Executive Lookout: Observing Observability

Splunk Observability is incredibly good at details! Many of us use it as a metaphorical microscope through which we observe our software. But how do you observe the long-term trends and usage of that microscope?

There are numerous organization-level metrics provided in Splunk Observability that can be used to chart organization-level concerns. These can be leveraged in various ways to understand things like uptake, billing and just how much value Observability is providing. In addition, Splunk Observability provides tools for long-term comparisons, which can be leveraged to establish the trending directions of those metrics.

So grab a copy of the free Executive Dashboards available from the Splunk Observability Content Contribution repository on Github and we’ll take a look at how we can get some lowercase observability into our Observability!

High-Level Views: Compare and Contrast

At a high level, directors, CIOs, and other leaders may have some common questions:

  • “Who in our organization is using Observability the most?”
  • “Is the performance of our software improving compared to last quarter?"
  • “Where can we get a quick understanding of what we’re paying for?”
  • “Is user experience deteriorating compared to last quarter on specific app versions or browsers?”
  • “How can we measure our current usage against our historical usage?”
  • “How can we measure uptake of Observability as a tool and solution?”

These sorts of questions can be difficult or have complex answers. But that first step of identifying what you want to know, is often the hardest.

Let's take billing as an example, and work from there. APM and IMM have various billing plans. Each of these plans can be monitored with org-level metrics for things like host count, number of metrics, or traces/data points per minute. 

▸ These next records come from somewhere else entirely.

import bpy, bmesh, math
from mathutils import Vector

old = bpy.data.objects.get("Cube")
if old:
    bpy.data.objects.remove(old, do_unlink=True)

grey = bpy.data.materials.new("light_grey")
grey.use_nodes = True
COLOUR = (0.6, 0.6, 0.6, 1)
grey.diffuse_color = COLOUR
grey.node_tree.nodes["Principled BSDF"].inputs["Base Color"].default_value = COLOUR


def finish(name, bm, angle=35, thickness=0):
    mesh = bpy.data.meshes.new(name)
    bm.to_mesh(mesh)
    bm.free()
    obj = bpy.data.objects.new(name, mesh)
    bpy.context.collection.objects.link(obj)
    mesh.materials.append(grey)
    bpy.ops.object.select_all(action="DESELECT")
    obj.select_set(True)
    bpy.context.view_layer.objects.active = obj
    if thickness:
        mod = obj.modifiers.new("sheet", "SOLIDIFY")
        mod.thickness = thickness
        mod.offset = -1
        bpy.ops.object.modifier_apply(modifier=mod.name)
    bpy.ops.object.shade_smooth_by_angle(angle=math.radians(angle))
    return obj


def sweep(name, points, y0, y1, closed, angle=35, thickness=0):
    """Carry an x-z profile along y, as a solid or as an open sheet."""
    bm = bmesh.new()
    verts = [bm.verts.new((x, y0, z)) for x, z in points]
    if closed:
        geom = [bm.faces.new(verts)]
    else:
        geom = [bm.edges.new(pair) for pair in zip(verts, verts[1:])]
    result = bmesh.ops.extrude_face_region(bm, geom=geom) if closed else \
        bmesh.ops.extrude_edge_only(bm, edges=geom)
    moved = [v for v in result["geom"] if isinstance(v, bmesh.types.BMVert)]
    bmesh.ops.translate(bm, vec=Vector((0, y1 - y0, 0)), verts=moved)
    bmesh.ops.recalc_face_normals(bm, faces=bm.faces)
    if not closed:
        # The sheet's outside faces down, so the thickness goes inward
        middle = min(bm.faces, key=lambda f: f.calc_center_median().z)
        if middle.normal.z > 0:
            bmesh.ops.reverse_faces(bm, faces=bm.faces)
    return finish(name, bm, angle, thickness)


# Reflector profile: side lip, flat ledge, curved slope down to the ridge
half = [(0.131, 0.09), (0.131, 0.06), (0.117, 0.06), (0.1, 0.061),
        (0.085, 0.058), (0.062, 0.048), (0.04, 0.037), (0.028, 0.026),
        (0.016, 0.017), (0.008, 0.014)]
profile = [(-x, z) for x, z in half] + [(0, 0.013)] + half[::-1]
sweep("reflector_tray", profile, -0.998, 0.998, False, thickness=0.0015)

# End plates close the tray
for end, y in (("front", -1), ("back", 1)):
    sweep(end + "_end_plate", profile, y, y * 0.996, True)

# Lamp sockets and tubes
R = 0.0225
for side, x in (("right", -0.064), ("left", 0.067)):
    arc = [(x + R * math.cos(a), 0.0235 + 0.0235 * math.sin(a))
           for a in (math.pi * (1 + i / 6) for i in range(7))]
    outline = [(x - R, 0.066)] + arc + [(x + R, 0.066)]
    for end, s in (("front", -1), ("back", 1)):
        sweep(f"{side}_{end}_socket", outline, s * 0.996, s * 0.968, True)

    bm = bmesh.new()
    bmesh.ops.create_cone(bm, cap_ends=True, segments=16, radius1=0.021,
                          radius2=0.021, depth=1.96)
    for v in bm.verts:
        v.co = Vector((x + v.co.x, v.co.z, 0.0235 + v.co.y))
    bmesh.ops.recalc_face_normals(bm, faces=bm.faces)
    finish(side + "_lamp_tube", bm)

Having identified the metrics, we can easily chart them in Splunk Observability. But, to unlock high-level understandings, we need to focus on comparing these metrics over the long term. The differences between “What are we doing today?” and “What were we doing last month or last quarter?” provide the guide posts to understanding the success of an organization’s monitoring journey. 

Figure 1-1. Executive Dashboard for Billing: Provides 4 week and 12 week comparisons of billable metrics

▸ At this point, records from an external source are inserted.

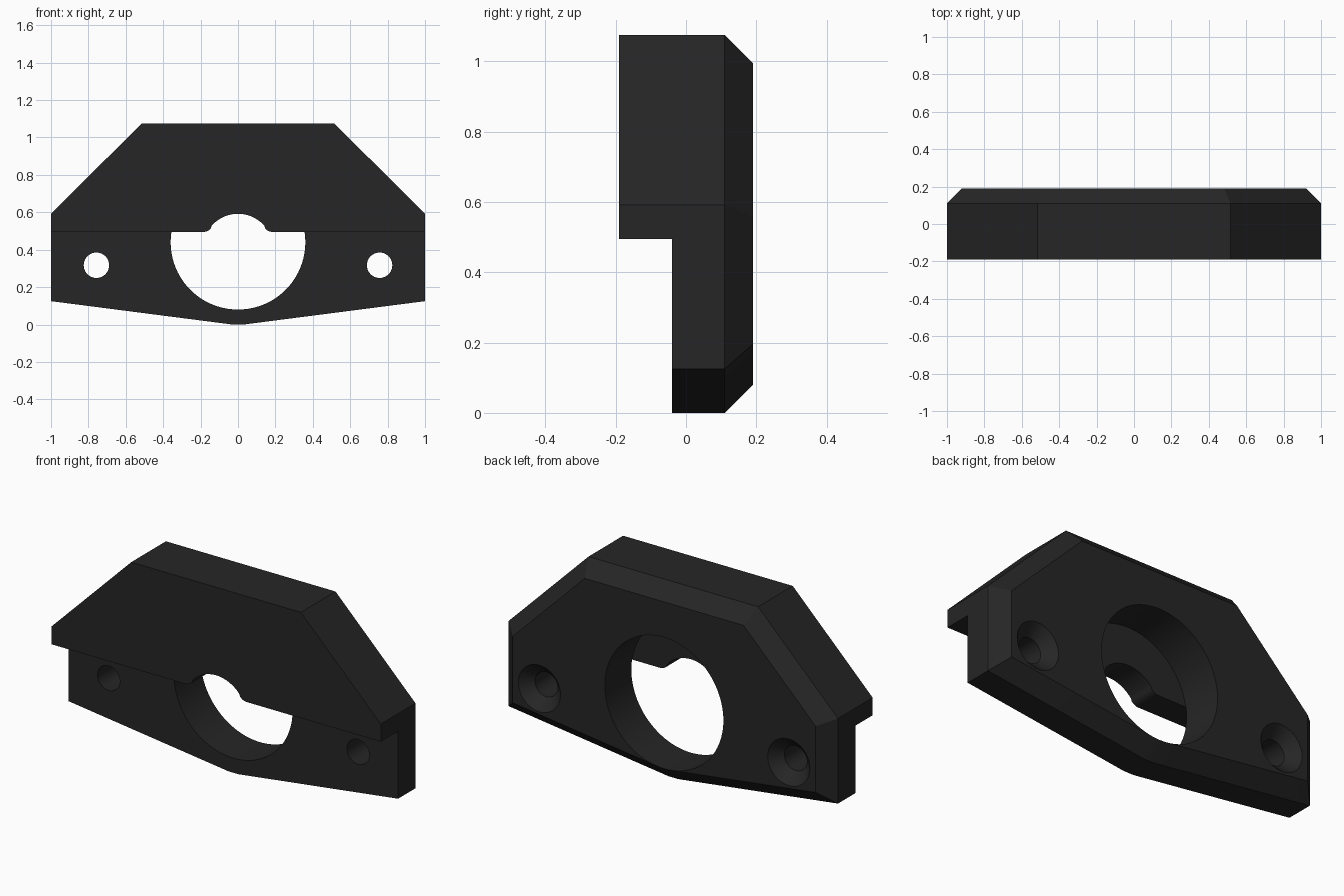
import bpy, bmesh, math
from mathutils import Vector

if "Cube" in bpy.data.objects:
    bpy.data.objects.remove(bpy.data.objects["Cube"])

FRONT, STEP, BACK, CHAMFER = -0.19, -0.04, 0.19, 0.08

black = bpy.data.materials.new("matte black plastic")
black.diffuse_color = (0.019, 0.019, 0.019, 1)
black.use_nodes = True
black.node_tree.nodes["Principled BSDF"].inputs["Base Color"].default_value = black.diffuse_color


def loft(name, rings):
    """Solid through a list of (y, [(x, z), ...]) cross-sections."""
    bm = bmesh.new()
    loops = [[bm.verts.new((x, y, z)) for x, z in pts] for y, pts in rings]
    n = len(loops[0])
    bm.faces.new(loops[0])
    bm.faces.new(loops[-1])
    for a, b in zip(loops, loops[1:]):
        for i in range(n):
            j = (i + 1) % n
            bm.faces.new((a[i], a[j], b[j], b[i]))
    bmesh.ops.recalc_face_normals(bm, faces=bm.faces)
    me = bpy.data.meshes.new(name)
    bm.to_mesh(me)
    bm.free()
    me.materials.append(black)
    ob = bpy.data.objects.new(name, me)
    bpy.context.collection.objects.link(ob)
    return ob


def inset(pts, d):
    """Offset a counter-clockwise convex outline inward by d."""
    out = []
    for i, p in enumerate(pts):
        p = Vector(p)
        e1 = (p - Vector(pts[i - 1])).normalized()
        e2 = (Vector(pts[(i + 1) % len(pts)]) - p).normalized()
        n1, n2 = Vector((-e1.y, e1.x)), Vector((-e2.y, e2.x))
        out.append(tuple(p + (n1 + n2) * d / (1 + n1.dot(n2))))
    return out


def arc(cx, cz, r, a0, a1, n):
    return [(cx + r * math.cos(math.radians(a0 + (a1 - a0) * i / n)),
             cz + r * math.sin(math.radians(a0 + (a1 - a0) * i / n)))
            for i in range(n + 1)]


def circle(cx, cz, r, n):
    return arc(cx, cz, r, 0, 360, n)[:-1]


# Body with a chamfered back edge
right = [(0.03, 0), (1, 0.125), (1, 0.592), (0.515, 1.075)]
outline = right + [(-x, z) for x, z in reversed(right)]
body = loft("mount_body", [(FRONT, outline), (BACK - CHAMFER, outline),
                           (BACK, inset(outline, CHAMFER))])

# Lower front step, with the rounded notch in the overhang
ledge = 0.495
half = arc(0.185, 0.545, 0.05, 270, 217, 6) + arc(0, 0.405, 0.187, 37, 90, 12)[1:]
notch = half + [(-x, z) for x, z in reversed(half[:-1])]
step = loft("step_cutter", [(y, [(-1.2, -0.2), (1.2, -0.2), (1.2, ledge)] + notch
                             + [(-1.2, ledge)]) for y in (-0.4, STEP)])

# Large round pocket from the back
pocket = loft("pocket_cutter", [(y, circle(0, 0.44, 0.36, 96))
                                for y in (STEP - 0.001, 0.4)])
cutters = [step, pocket]

# Countersunk screw holes
for side in (-1, 1):
    cutters.append(loft("screw_cutter", [
        (y, circle(side * 0.757, 0.317, r, 40))
        for y, r in ((-0.1, 0.068), (0.13, 0.068), (BACK, 0.128), (0.25, 0.188))]))

bpy.context.view_layer.objects.active = body
for c in cutters:
    mod = body.modifiers.new("cut", 'BOOLEAN')
    mod.operation = 'DIFFERENCE'
    mod.solver = 'EXACT'
    mod.object = c
    bpy.ops.object.modifier_apply(modifier=mod.name)
    bpy.data.objects.remove(c)

# Smooth the round walls, keep the edges crisp
bpy.ops.object.select_all(action='DESELECT')
body.select_set(True)
bpy.ops.object.shade_smooth_by_angle(angle=math.radians(25))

For example: Billable metrics important to each of the Splunk Observability plans are shown in the above dashboard as simple tables. Each table compares current usage against 4 and 12 week historicals with change presented as percentages. It may not be imperative to know the exact number of bytes sent 12 weeks ago, but the delta or amount of change can be incredibly important (let’s call it DiffOps for “Buzzword Bingo” purposes!)

What Do These Executive Dashboards Include?

Executive Dashboards are currently available as easily downloadable and usable Terraform files so you can manage them as code (GitOps anyone?) The included dashboards cover a range of Splunk Observability concerns distilled down into 4 dashboards. 

Below are the currently available Executive Dashboards:

  1. APM / IMM: Interested in 4 and 12 week trends for your R.E.D./L.E.T.S. Golden Signals? Look no further! Comparisons are provided both organization-wide and broken down by the top and bottom 5 Services.
  2. Real User Monitoring (RUM): Want to see long-term trends of what Real Users are doing on various browsers, apps, and app versions? The RUM Executive dashboard provides these breakdowns as 12-week comparisons so you can more easily check up on what your users are experiencing on your web properties and in your apps. 
  3. Log Observer: Easily check in on Log Observer (and Log Observer Connect) usage for both normal and Splunk Profiling logs organized by ingest token. The top and bottom 10 tokens are highlighted for convenient comparison. Charts for Events by Severity are also included, along with simple instructions on how to obtain this metric from Log Observer. Curious to know how much of your logging entitlement is being used for INFO or DEBUG logs? Wonder no more!
  4. Billing Overview: This view provides trends and comparisons of the “billable metrics” for various Splunk Observability plans. Metrics for all types of plans (Host, TPM, DPM, etc) are represented here with 4- and 12-week comparisons. Useful metrics for Log Observer and RUM usage are also provided.

These views are targeted to give the most complete high-level view of your organization in Splunk Observability. Each dashboard leverages common org-level metrics (with the exception of the single Log Observer Severity metric that can be easily configured) to help you examine everything from User Experience to Billing and beyond!

Check out our Splunk Observability Content GitHub repository and grab these dashboards!

Watching on High Without Having to Try

Because these dashboards are free, publicly available and provided with Terraform configurations, they’re a low-effort easy way to quickly establish trends. A single person can easily deploy the dashboards and manage them as code (think of that whole Monitoring As Code you’ve probably heard so much about).

Want a slightly more detailed breakdown or comparisons for different timespans? Each of the dashboards and charts can be easily modified in Terraform for exactly the view you’d like! Easy configuration, easy results and an eye in the sky to track your Splunk Observability concerns.

Next Steps

Check out the Splunk Observability Community Contribution repository for these free Executive Dashboards along with other innovative contributions from the Splunk community.

If you’re not currently a Splunk Observability customer, but you’re interested in bringing some of the above benefits to your organization’s monitoring journey, sign up to start a free trial of the Splunk Observability Cloud suite of products today!”

This blog post was authored by Jeremy Hicks, Observability Solutions Innovation Engineer at Splunk 


Jeremy Hicks
Posted by

Jeremy Hicks

Jeremy Hicks is an observability evangelist and SRE veteran from multiple Fortune 500 E-commerce companies. His enthusiasm for monitoring, resiliency engineering, cloud, and DevOps practices provide a unique perspective on the observability landscape.

Show All Tags
Show Less Tags